[Source texts of formatted documents]

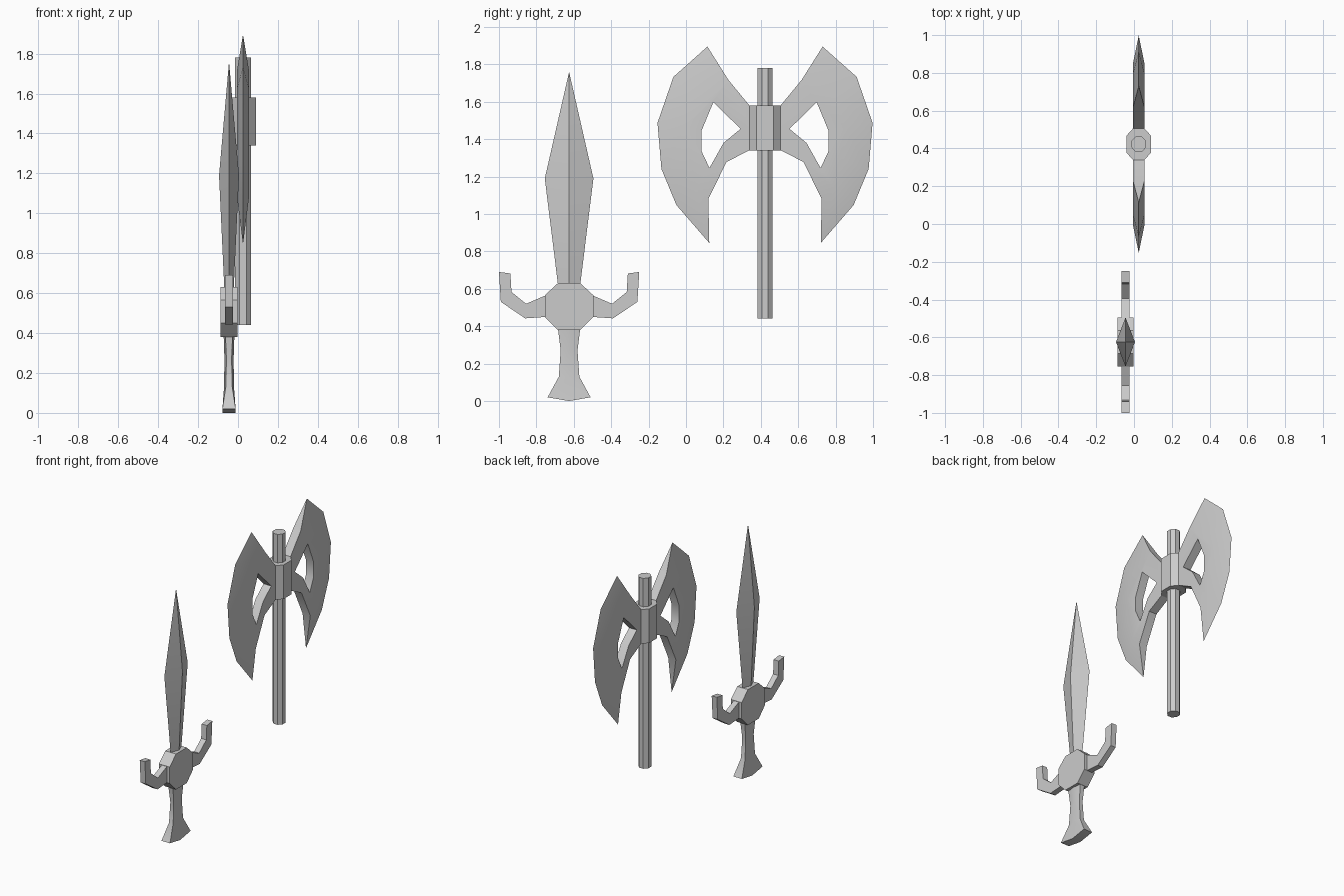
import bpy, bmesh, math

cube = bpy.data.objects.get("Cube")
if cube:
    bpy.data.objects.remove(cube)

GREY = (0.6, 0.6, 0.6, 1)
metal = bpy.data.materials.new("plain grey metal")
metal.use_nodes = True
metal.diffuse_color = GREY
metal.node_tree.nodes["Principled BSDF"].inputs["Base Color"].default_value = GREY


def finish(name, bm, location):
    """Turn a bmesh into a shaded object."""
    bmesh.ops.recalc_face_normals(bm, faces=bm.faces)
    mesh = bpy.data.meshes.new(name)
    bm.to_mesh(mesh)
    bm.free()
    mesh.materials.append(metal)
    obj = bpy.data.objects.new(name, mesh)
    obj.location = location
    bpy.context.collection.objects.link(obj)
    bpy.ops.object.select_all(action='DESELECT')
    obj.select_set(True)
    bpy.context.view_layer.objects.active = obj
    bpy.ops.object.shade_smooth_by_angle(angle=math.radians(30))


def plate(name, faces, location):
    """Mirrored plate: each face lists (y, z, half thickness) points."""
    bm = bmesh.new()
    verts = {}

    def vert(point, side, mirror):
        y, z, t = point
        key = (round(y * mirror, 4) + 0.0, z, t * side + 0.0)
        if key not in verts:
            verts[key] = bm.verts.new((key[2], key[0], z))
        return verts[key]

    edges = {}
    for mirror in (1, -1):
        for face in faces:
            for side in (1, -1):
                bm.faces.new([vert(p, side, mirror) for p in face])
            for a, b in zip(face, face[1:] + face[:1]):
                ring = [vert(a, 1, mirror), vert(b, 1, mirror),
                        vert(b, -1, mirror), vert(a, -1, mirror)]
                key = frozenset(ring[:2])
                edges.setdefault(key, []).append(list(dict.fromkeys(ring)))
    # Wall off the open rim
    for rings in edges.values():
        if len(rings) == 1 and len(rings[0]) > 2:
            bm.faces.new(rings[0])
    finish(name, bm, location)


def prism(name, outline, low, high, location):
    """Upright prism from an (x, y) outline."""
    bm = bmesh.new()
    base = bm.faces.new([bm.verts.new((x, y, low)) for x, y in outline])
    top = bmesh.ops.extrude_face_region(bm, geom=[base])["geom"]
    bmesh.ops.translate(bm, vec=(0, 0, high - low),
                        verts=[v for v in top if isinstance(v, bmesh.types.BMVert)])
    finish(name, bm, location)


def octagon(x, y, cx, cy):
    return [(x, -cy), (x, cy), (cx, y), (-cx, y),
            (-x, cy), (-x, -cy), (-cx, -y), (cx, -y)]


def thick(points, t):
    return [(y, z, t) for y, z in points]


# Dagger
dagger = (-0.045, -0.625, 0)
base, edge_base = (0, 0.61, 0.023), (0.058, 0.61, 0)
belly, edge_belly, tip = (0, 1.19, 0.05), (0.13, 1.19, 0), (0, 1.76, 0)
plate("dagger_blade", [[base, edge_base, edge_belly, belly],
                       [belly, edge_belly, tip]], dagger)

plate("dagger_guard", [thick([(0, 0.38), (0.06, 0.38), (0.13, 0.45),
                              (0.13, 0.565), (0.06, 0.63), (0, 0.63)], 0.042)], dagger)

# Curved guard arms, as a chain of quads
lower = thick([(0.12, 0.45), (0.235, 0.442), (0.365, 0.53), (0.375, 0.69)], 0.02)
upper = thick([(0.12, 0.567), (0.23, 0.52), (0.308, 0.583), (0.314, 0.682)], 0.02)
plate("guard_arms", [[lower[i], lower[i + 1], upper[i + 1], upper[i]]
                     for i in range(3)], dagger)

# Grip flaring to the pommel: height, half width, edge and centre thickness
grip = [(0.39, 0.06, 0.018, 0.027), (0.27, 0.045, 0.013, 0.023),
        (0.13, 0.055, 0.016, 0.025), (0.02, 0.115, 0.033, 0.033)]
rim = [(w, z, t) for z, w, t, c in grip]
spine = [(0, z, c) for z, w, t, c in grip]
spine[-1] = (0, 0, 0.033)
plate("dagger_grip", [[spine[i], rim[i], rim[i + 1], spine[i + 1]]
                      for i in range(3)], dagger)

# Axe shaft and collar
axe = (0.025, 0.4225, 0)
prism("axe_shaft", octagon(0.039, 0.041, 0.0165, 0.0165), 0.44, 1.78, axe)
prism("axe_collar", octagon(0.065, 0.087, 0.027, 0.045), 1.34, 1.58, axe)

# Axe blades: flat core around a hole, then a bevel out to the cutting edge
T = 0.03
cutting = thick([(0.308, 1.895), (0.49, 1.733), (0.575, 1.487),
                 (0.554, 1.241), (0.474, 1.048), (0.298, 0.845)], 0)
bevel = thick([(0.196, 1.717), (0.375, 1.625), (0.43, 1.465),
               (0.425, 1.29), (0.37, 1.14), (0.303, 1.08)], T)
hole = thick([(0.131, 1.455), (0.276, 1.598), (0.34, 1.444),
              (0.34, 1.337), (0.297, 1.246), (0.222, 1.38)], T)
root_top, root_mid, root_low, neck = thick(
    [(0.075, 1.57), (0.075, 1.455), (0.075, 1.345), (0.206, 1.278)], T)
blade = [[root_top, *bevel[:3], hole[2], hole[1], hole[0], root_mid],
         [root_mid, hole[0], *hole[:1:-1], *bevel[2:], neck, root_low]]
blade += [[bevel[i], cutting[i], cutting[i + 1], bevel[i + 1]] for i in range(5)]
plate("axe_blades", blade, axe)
...
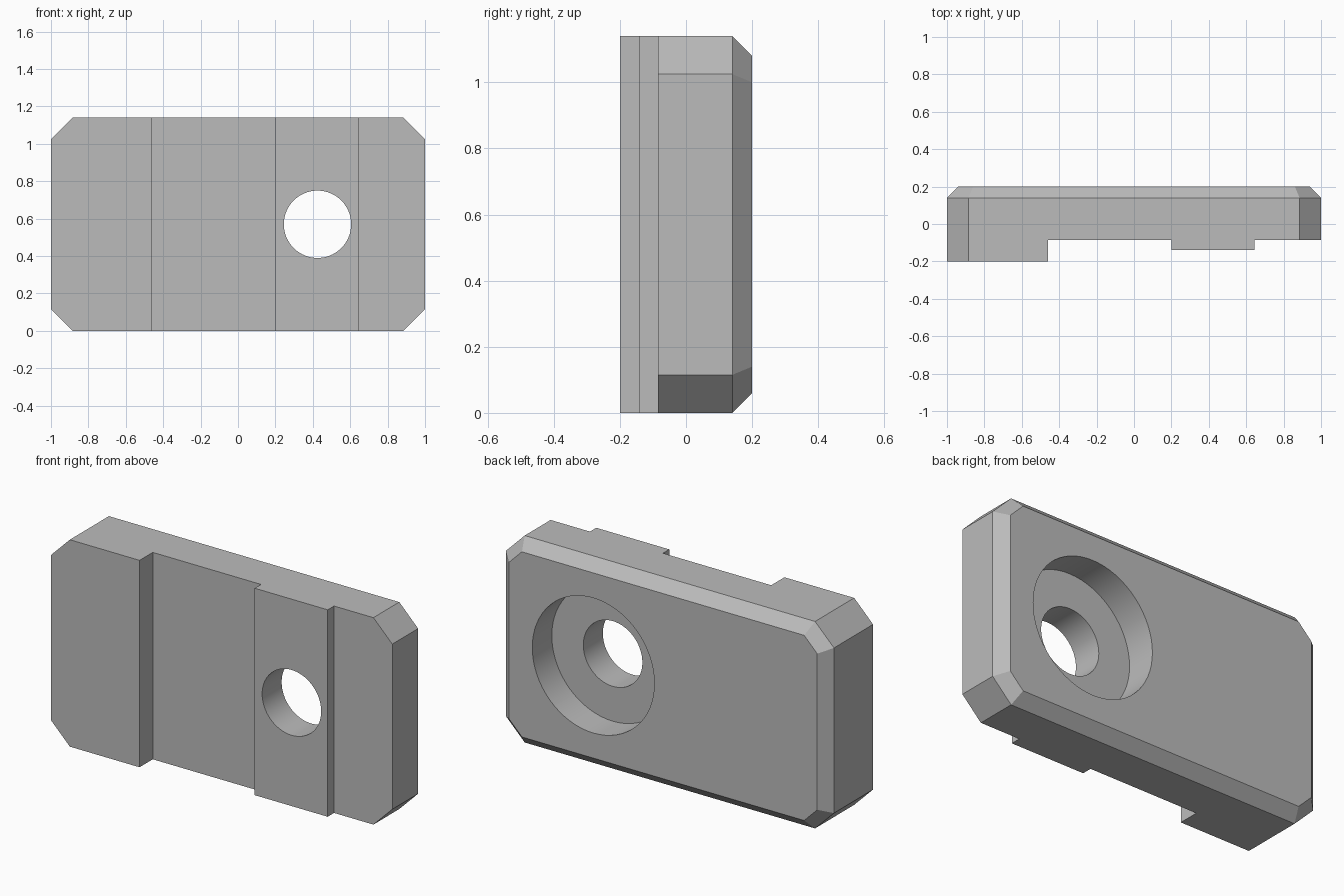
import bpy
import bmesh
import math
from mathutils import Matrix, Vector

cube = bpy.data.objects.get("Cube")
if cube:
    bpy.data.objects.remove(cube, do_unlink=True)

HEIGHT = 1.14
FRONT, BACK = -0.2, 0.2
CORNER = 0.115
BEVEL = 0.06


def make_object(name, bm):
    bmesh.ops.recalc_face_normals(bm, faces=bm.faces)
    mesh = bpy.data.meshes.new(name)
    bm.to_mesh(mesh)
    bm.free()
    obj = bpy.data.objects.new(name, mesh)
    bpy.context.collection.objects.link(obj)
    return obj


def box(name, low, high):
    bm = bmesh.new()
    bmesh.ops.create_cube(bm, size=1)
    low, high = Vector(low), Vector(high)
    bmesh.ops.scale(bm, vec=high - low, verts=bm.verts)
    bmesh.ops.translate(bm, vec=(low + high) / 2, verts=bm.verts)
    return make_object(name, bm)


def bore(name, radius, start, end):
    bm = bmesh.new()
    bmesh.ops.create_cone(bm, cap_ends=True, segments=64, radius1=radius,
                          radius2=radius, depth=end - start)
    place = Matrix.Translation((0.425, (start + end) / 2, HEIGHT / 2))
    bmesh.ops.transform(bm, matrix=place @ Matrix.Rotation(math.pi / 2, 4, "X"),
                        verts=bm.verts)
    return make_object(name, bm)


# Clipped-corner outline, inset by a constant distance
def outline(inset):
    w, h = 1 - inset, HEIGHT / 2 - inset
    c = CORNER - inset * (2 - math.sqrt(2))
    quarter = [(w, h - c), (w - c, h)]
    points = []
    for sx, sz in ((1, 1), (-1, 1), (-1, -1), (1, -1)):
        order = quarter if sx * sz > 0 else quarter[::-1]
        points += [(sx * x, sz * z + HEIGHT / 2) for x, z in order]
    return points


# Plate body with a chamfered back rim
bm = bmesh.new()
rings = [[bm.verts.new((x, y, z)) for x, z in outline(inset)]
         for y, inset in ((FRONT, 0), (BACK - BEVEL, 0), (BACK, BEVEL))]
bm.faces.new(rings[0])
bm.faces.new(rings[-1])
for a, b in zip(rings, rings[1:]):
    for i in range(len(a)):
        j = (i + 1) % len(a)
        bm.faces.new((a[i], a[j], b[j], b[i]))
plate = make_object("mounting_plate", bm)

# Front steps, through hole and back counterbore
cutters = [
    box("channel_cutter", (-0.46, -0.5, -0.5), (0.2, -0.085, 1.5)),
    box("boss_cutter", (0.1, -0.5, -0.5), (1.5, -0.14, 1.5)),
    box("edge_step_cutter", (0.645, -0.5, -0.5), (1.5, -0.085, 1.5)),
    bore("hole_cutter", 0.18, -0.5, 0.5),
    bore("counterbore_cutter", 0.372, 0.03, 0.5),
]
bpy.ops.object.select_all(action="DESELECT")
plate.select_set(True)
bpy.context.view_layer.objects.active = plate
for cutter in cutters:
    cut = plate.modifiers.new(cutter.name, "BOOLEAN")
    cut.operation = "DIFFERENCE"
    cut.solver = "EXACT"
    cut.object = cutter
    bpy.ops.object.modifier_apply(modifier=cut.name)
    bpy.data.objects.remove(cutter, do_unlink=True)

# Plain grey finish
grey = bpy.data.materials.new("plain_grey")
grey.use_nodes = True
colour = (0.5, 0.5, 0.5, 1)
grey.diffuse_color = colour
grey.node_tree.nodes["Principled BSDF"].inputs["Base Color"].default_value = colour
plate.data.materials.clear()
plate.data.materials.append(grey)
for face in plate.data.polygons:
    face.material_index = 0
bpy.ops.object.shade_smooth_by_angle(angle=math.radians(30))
* * *
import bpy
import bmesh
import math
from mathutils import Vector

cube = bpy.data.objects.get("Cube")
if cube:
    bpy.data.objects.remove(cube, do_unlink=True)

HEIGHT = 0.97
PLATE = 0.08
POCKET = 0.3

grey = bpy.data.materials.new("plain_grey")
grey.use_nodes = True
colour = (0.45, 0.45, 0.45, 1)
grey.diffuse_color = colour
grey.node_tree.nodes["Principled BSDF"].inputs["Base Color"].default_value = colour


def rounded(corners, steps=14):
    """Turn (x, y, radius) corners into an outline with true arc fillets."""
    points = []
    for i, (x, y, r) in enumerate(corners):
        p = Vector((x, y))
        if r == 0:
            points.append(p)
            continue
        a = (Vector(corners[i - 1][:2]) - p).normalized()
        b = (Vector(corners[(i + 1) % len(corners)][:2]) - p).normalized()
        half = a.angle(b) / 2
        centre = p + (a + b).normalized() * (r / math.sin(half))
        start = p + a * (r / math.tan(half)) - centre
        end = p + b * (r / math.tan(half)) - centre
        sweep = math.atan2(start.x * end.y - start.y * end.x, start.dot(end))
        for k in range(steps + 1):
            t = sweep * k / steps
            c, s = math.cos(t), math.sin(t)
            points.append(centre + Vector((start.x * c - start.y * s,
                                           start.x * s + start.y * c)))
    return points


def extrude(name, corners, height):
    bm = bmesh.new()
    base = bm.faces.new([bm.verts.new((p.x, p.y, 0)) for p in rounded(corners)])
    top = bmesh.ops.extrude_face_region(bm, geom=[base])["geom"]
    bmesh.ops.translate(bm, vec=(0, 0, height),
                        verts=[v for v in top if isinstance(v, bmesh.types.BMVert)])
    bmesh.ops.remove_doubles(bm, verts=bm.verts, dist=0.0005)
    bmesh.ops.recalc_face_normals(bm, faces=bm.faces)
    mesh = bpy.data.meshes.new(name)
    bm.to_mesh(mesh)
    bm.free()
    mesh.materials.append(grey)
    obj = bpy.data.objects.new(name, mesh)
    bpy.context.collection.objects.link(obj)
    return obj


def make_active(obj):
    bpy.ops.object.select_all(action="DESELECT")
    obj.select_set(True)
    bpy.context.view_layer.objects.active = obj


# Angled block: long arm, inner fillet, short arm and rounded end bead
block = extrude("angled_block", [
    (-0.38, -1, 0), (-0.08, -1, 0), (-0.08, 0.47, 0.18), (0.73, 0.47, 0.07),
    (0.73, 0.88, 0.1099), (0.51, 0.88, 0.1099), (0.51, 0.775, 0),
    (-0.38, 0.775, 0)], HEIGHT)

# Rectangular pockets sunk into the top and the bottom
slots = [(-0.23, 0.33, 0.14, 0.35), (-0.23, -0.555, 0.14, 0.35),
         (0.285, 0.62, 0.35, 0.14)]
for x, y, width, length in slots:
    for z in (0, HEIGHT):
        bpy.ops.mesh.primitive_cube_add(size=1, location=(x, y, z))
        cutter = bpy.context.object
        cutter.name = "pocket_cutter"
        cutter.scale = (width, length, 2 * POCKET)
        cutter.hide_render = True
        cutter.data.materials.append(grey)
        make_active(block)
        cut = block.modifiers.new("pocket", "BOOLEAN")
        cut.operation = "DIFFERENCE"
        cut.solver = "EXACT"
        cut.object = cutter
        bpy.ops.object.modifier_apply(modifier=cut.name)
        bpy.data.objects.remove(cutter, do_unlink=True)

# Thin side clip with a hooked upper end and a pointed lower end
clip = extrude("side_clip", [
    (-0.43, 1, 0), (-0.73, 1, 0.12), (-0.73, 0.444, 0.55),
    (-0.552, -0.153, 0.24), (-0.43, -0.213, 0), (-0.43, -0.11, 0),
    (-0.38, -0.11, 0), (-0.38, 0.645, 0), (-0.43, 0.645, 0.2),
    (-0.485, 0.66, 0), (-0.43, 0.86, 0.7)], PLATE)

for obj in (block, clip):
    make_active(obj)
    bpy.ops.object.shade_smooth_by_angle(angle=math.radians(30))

▶ [To do] The expected answer is an exact copy of the lines above, beginning at the line with "import bpy, bmesh, math" and ending at the line with "for rings in", with both ends in.

▶ [Answer space]
import bpy, bmesh, math

cube = bpy.data.objects.get("Cube")
if cube:
    bpy.data.objects.remove(cube)

GREY = (0.6, 0.6, 0.6, 1)
metal = bpy.data.materials.new("plain grey metal")
metal.use_nodes = True
metal.diffuse_color = GREY
metal.node_tree.nodes["Principled BSDF"].inputs["Base Color"].default_value = GREY


def finish(name, bm, location):
    """Turn a bmesh into a shaded object."""
    bmesh.ops.recalc_face_normals(bm, faces=bm.faces)
    mesh = bpy.data.meshes.new(name)
    bm.to_mesh(mesh)
    bm.free()
    mesh.materials.append(metal)
    obj = bpy.data.objects.new(name, mesh)
    obj.location = location
    bpy.context.collection.objects.link(obj)
    bpy.ops.object.select_all(action='DESELECT')
    obj.select_set(True)
    bpy.context.view_layer.objects.active = obj
    bpy.ops.object.shade_smooth_by_angle(angle=math.radians(30))


def plate(name, faces, location):
    """Mirrored plate: each face lists (y, z, half thickness) points."""
    bm = bmesh.new()
    verts = {}

    def vert(point, side, mirror):
        y, z, t = point
        key = (round(y * mirror, 4) + 0.0, z, t * side + 0.0)
        if key not in verts:
            verts[key] = bm.verts.new((key[2], key[0], z))
        return verts[key]

    edges = {}
    for mirror in (1, -1):
        for face in faces:
            for side in (1, -1):
                bm.faces.new([vert(p, side, mirror) for p in face])
            for a, b in zip(face, face[1:] + face[:1]):
                ring = [vert(a, 1, mirror), vert(b, 1, mirror),
                        vert(b, -1, mirror), vert(a, -1, mirror)]
                key = frozenset(ring[:2])
                edges.setdefault(key, []).append(list(dict.fromkeys(ring)))
    # Wall off the open rim
    for rings in edges.values():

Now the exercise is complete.